> _PROBLEM TO SOLVE_: Your answer must consist of exactly the lines below, starting with the line with "xs = x if isinstance(x, list)" and going on through the line with "faces.append((a, a +", and nothing else.

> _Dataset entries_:
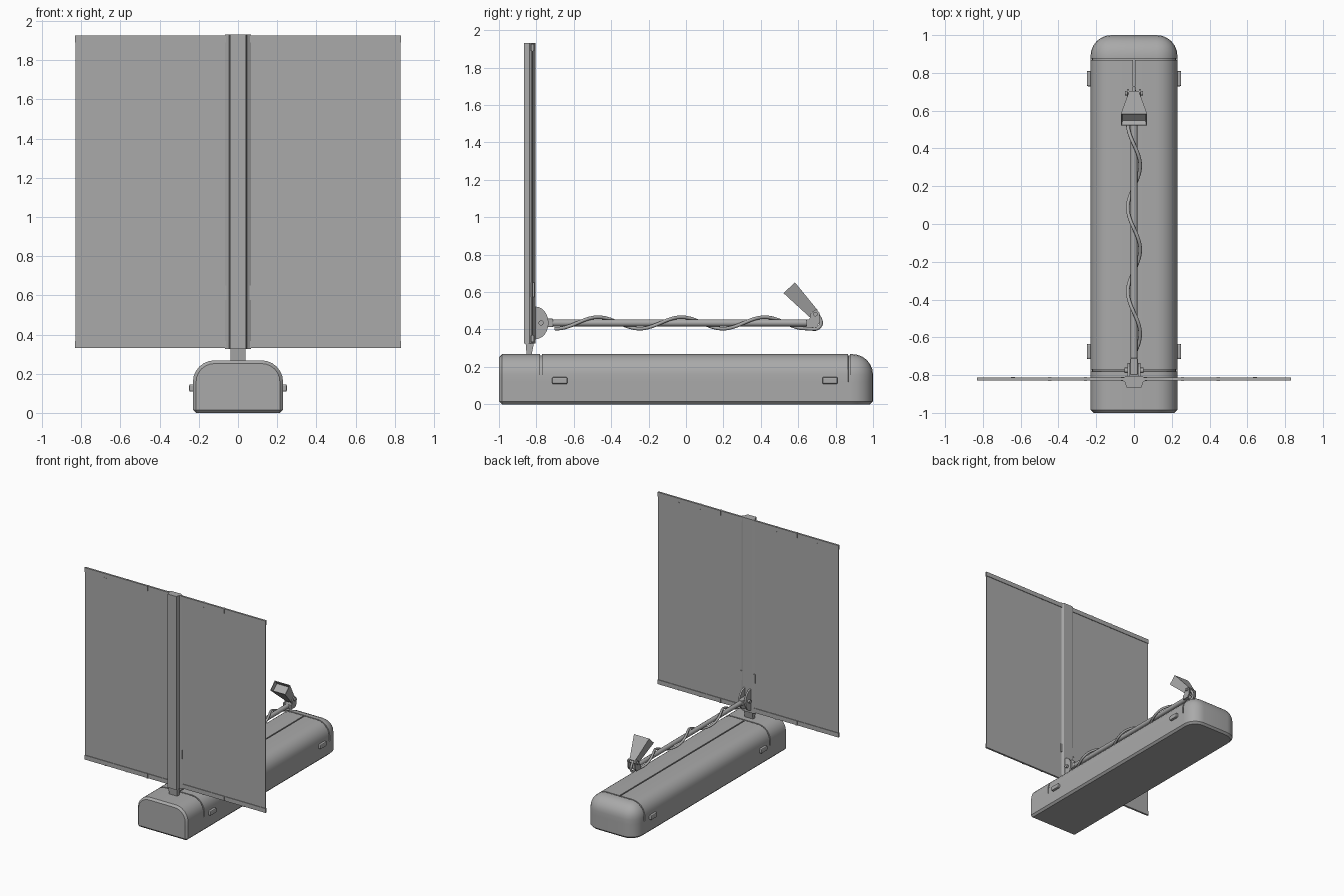
import bpy, bmesh, math
from mathutils import Vector

if "Cube" in bpy.data.objects:
    bpy.data.objects.remove(bpy.data.objects["Cube"])

grey = bpy.data.materials.new("light_grey")
grey.diffuse_color = (0.4, 0.4, 0.4, 1)
grey.use_nodes = True
grey.node_tree.nodes["Principled BSDF"].inputs["Base Color"].default_value = grey.diffuse_color


def finish(bm, name, smooth=False):
    bmesh.ops.recalc_face_normals(bm, faces=bm.faces)
    me = bpy.data.meshes.new(name)
    bm.to_mesh(me)
    bm.free()
    me.materials.append(grey)
    ob = bpy.data.objects.new(name, me)
    bpy.context.collection.objects.link(ob)
    if smooth:
        bpy.ops.object.select_all(action='DESELECT')
        ob.select_set(True)
        bpy.context.view_layer.objects.active = ob
        bpy.ops.object.shade_smooth_by_angle(angle=math.radians(35))
    return ob


def box_bm(lo, hi):
    bm = bmesh.new()
    bmesh.ops.create_cube(bm, size=1)
    for v in bm.verts:
        v.co = Vector([lo[i] + (v.co[i] + 0.5) * (hi[i] - lo[i]) for i in range(3)])
    return bm


def box(name, lo, hi, bevel=0):
    bm = box_bm(lo, hi)
    if bevel:
        bmesh.ops.bevel(bm, geom=bm.edges[:], offset=bevel, segments=2, profile=0.5, affect='EDGES')
    return finish(bm, name)


def prism(name, pts, axis_vec):
    bm = bmesh.new()
    f = bm.faces.new([bm.verts.new(p) for p in pts])
    r = bmesh.ops.extrude_face_region(bm, geom=[f])
    bmesh.ops.translate(bm, vec=axis_vec, verts=[v for v in r['geom'] if isinstance(v, bmesh.types.BMVert)])
    return finish(bm, name)


def tube(name, pts, radius, kind='POLY'):
    cu = bpy.data.curves.new(name, 'CURVE')
    cu.dimensions = '3D'
    cu.bevel_depth = radius
    cu.bevel_resolution = 3
    cu.use_fill_caps = True
    sp = cu.splines.new(kind)
    sp.points.add(len(pts) - 1)
    for p, co in zip(sp.points, pts):
        p.co = (*co, 1)
    if kind == 'NURBS':
        sp.use_endpoint_u = True
        sp.order_u = 3
        sp.resolution_u = 3
    cu.materials.append(grey)
    ob = bpy.data.objects.new(name, cu)
    bpy.context.collection.objects.link(ob)


# case body: rounded top edges and domed back end
bm = box_bm((-0.23, -1, 0), (0.23, 1, 0.268))
top = 0.268


def round_edge(e):
    a, b = e.verts[0].co, e.verts[1].co
    m = (a + b) / 2
    upright_back = m.y > 0.99 and abs(a.z - b.z) > 0.1
    top_edge = m.z > top - 0.01 and m.y > -0.99
    return upright_back or top_edge


bmesh.ops.bevel(bm, geom=[e for e in bm.edges if round_edge(e)], offset=0.11,
                segments=6, profile=0.5, affect='EDGES')
rim = [e for e in bm.edges if all(v.co.z < 1e-4 for v in e.verts) or all(v.co.y < -0.9999 for v in e.verts)]
bmesh.ops.bevel(bm, geom=rim, offset=0.016, segments=1, affect='EDGES')

# seam grooves: two bands across and one along the ridge
seams = (-0.775, 0.872)
w = 0.005
cuts = [((0, s + d, 0), (0, 1, 0)) for s in seams for d in (-w, w)]
cuts += [((d, 0, 0), (1, 0, 0)) for d in (-w, w)] + [((0, 0, 0.12), (0, 0, 1))]
for co, no in cuts:
    bmesh.ops.bisect_plane(bm, geom=bm.verts[:] + bm.edges[:] + bm.faces[:], plane_co=co, plane_no=no)


def in_seam(f):
    c = f.calc_center_median()
    band = c.z > 0.12 and any(abs(c.y - s) < w for s in seams)
    ridge = abs(c.x) < w and c.z > top - 0.01 and seams[0] < c.y < seams[1]
    return band or ridge


bmesh.ops.recalc_face_normals(bm, faces=bm.faces)
bmesh.ops.inset_region(bm, faces=[f for f in bm.faces if in_seam(f)], thickness=0.0005,
                       depth=-0.008, use_even_offset=True, use_boundary=True)
finish(bm, "case_body", True)

# side latches
for s in (-1, 1):
    for y in (-0.675, 0.77):
        lo, hi = sorted((s * 0.222, s * 0.25))
        box("latch", (lo, y - 0.041, 0.108), (hi, y + 0.041, 0.146), 0.008)

# mast with slanted sides, and its foot
prism("mast", [(-0.04, -0.866, 0.325), (0.04, -0.866, 0.325), (0.047, -0.838, 0.325), (0.066, -0.825, 0.325),
               (0.066, -0.82, 0.325), (0.042, -0.805, 0.325), (-0.042, -0.805, 0.325), (-0.066, -0.82, 0.325),
               (-0.066, -0.825, 0.325), (-0.047, -0.838, 0.325)], (0, 0, 1.607))
prism("mast_foot", [(-0.038, -0.852, 0.26), (-0.038, -0.826, 0.26), (-0.038, -0.812, 0.335),
                    (-0.038, -0.858, 0.335)], (0.076, 0, 0))


# banner panels with rails, rail joints and clips
def span(name, s, x0, x1, y, t, z0, z1):
    a, b = sorted((s * x0, s * x1))
    box(name, (a, y - t / 2, z0), (b, y + t / 2, z1))


for s in (-1, 1):
    span("banner_sheet", s, 0.055, 0.83, -0.82, 0.006, 0.34, 1.92)
    span("mast_clip", s, 0.05, 0.068, -0.82, 0.02, 0.575, 0.65)
    for z in (0.332, 1.89):
        span("banner_rail", s, 0.055, 0.832, -0.82, 0.016, z, z + 0.036)
        for x in (0.257, 0.446):
            span("rail_joint", s, x - 0.008, x + 0.008, -0.82, 0.021, z - 0.002, z + 0.037)
        span("rail_pin", s, 0.63, 0.65, -0.82, 0.019, z - 0.001, z + 0.004)

# arm hinge: two half-round ears, pin and knuckle
for x in (-0.034, 0.02):
    arc = [(x, -0.807 + 0.072 * math.cos(a), 0.435 + 0.088 * math.sin(a))
           for a in [math.radians(-90 + 15 * i) for i in range(13)]]
    prism("hinge_ear", arc, (0.014, 0, 0))
tube("hinge_pin", [(-0.05, -0.775, 0.435), (0.05, -0.775, 0.435)], 0.014)
box("hinge_knuckle", (-0.02, -0.80, 0.412), (0.02, -0.71, 0.458), 0.006)

# lamp arm
tube("lamp_arm", [(0, -0.74, 0.435), (0, 0.67, 0.435)], 0.019)

# cable winding round the arm, looping up to the lamp
pts = []
for i in range(73):
    y = -0.70 + i * 1.32 / 72
    a = 2 * math.pi * (y + 0.47) / 0.445
    pts.append((-0.033 * math.sin(a), y, 0.435 + 0.031 * math.cos(a)))
pts += [(0.01, 0.66, 0.405), (0, 0.70, 0.40), (0, 0.725, 0.425), (0, 0.72, 0.46), (0, 0.695, 0.49)]
tube("cable", pts, 0.0095, 'NURBS')

# lamp bracket
for x in (-0.037, 0.027):
    prism("lamp_bracket", [(x, 0.645, 0.415), (x, 0.70, 0.415), (x, 0.716, 0.44), (x, 0.714, 0.49),
                           (x, 0.695, 0.508), (x, 0.668, 0.49), (x, 0.66, 0.455), (x, 0.645, 0.452)], (0.010, 0, 0))
box("bracket_bridge", (-0.037, 0.645, 0.416), (0.037, 0.685, 0.452), 0.005)
tube("lamp_pin", [(-0.048, 0.692, 0.482), (0.048, 0.692, 0.482)], 0.012)

# flared lamp head with recessed mouth
bm = bmesh.new()
across = Vector((0, 0.727, 0.686))
rings = []
for c, hx, hp in ((Vector((0, 0.685, 0.482)), 0.025, 0.028), (Vector((0, 0.552, 0.623)), 0.07, 0.042)):
    rings.append([bm.verts.new(c + Vector((sx * hx, 0, 0)) + across * sp * hp)
                  for sx, sp in ((-1, -1), (1, -1), (1, 1), (-1, 1))])
for i in range(4):
    j = (i + 1) % 4
    bm.faces.new((rings[0][i], rings[0][j], rings[1][j], rings[1][i]))
bm.faces.new(rings[0])
mouth = bm.faces.new(rings[1])
bmesh.ops.recalc_face_normals(bm, faces=bm.faces)
bmesh.ops.inset_region(bm, faces=[mouth], thickness=0.007, depth=0)
bmesh.ops.inset_region(bm, faces=[mouth], thickness=0.006, depth=-0.03)
finish(bm, "lamp_head")
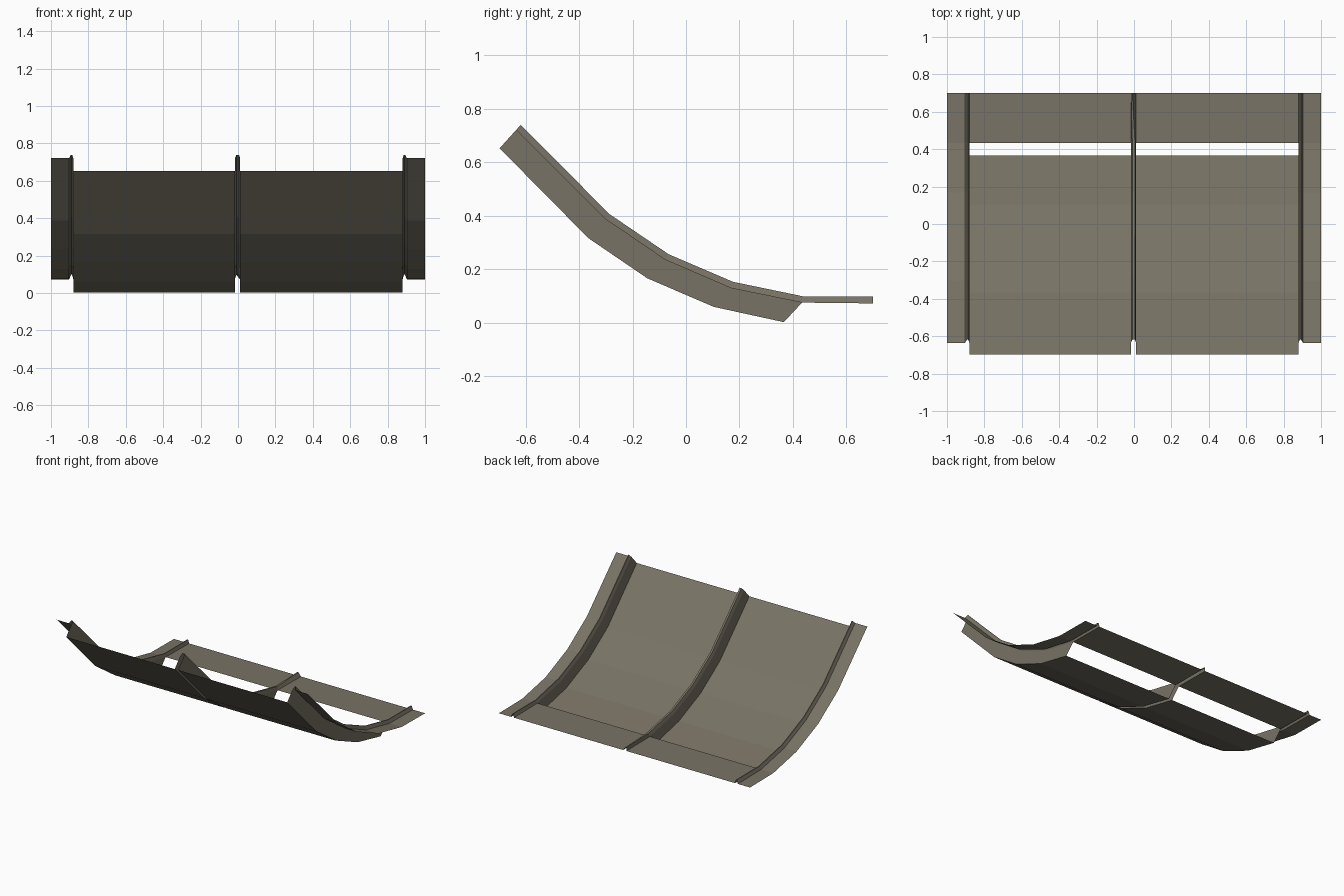
import bpy

if "Cube" in bpy.data.objects:
    bpy.data.objects.remove(bpy.data.objects["Cube"])

# Side profiles (y, z): low = recessed panel, mid = flange level, top = rib crest
LOW = [(-0.697, 0.652), (-0.365, 0.316), (-0.145, 0.166), (0.104, 0.059), (0.366, 0.002)]
MID = [(-0.635, 0.721), (-0.302, 0.388), (-0.077, 0.235), (0.169, 0.129), (0.434, 0.075), (0.70, 0.072)]
TOP = [(-0.618, 0.739), (-0.286, 0.406), (-0.065, 0.256), (0.175, 0.153), (0.440, 0.098), (0.70, 0.098)]


def sheet(name, rails):
    """Skin quads between neighbouring rails; each rail is (x, profile) with x a number or end pair."""
    verts, faces = [], []
    n = len(rails[0][1])
    for x, prof in rails:
        xs = x if isinstance(x, list) else [x] * n
        verts += [(xs[i], y, z) for i, (y, z) in enumerate(prof)]
    for r in range(len(rails) - 1):
        for i in range(n - 1):
            a = r * n + i
            faces.append((a, a + n, a + n + 1, a + 1))
    me = bpy.data.meshes.new(name)
    me.from_pydata(verts, [], faces)
    ob = bpy.data.objects.new(name, me)
    bpy.context.collection.objects.link(ob)
    mat = bpy.data.materials.get("dull_metal")
    if mat is None:
        mat = bpy.data.materials.new("dull_metal")
        mat.diffuse_color = (0.19, 0.17, 0.13, 1)
        mat.use_nodes = True
        mat.node_tree.nodes["Principled BSDF"].inputs["Base Color"].default_value = mat.diffuse_color
    me.materials.append(mat)
    return ob


CL, CR, E = -0.016, 0.011, 0.88   # centre rib edges and outer panel edge

for side, s, c in (("left", -1, CL), ("right", 1, CR)):
    # curved recessed panel with its two side walls
    sheet(side + "_panel", [(s * E, LOW), (c, LOW)])
    sheet(side + "_outer_wall", [(s * E, MID[:5]), (s * E, LOW)])
    sheet(side + "_inner_wall", [(c, LOW), (c, MID[:5])])
    # flat rear strip behind the open slot
    sheet(side + "_rear_strip", [(s * E, MID[4:]), (c, MID[4:])])
    # outer flange and the raised rib beside it
    sheet(side + "_flange", [(s * 1.0, MID), (s * 0.903, MID)])
    sheet(side + "_rib", [(s * 0.903, MID), (s * 0.893, TOP), (s * 0.887, TOP), (s * E, MID)])

# centre rib, its crest leaning to one side at the rear end
sheet("centre_rib", [(CL, MID), ([-0.009] * 5 + [-0.016], TOP),
                     ([0.005] * 5 + [-0.009], TOP), (CR, MID)])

> _ANSWER SECTION_:
        xs = x if isinstance(x, list) else [x] * n
        verts += [(xs[i], y, z) for i, (y, z) in enumerate(prof)]
    for r in range(len(rails) - 1):
        for i in range(n - 1):
            a = r * n + i
            faces.append((a, a + n, a + n + 1, a + 1))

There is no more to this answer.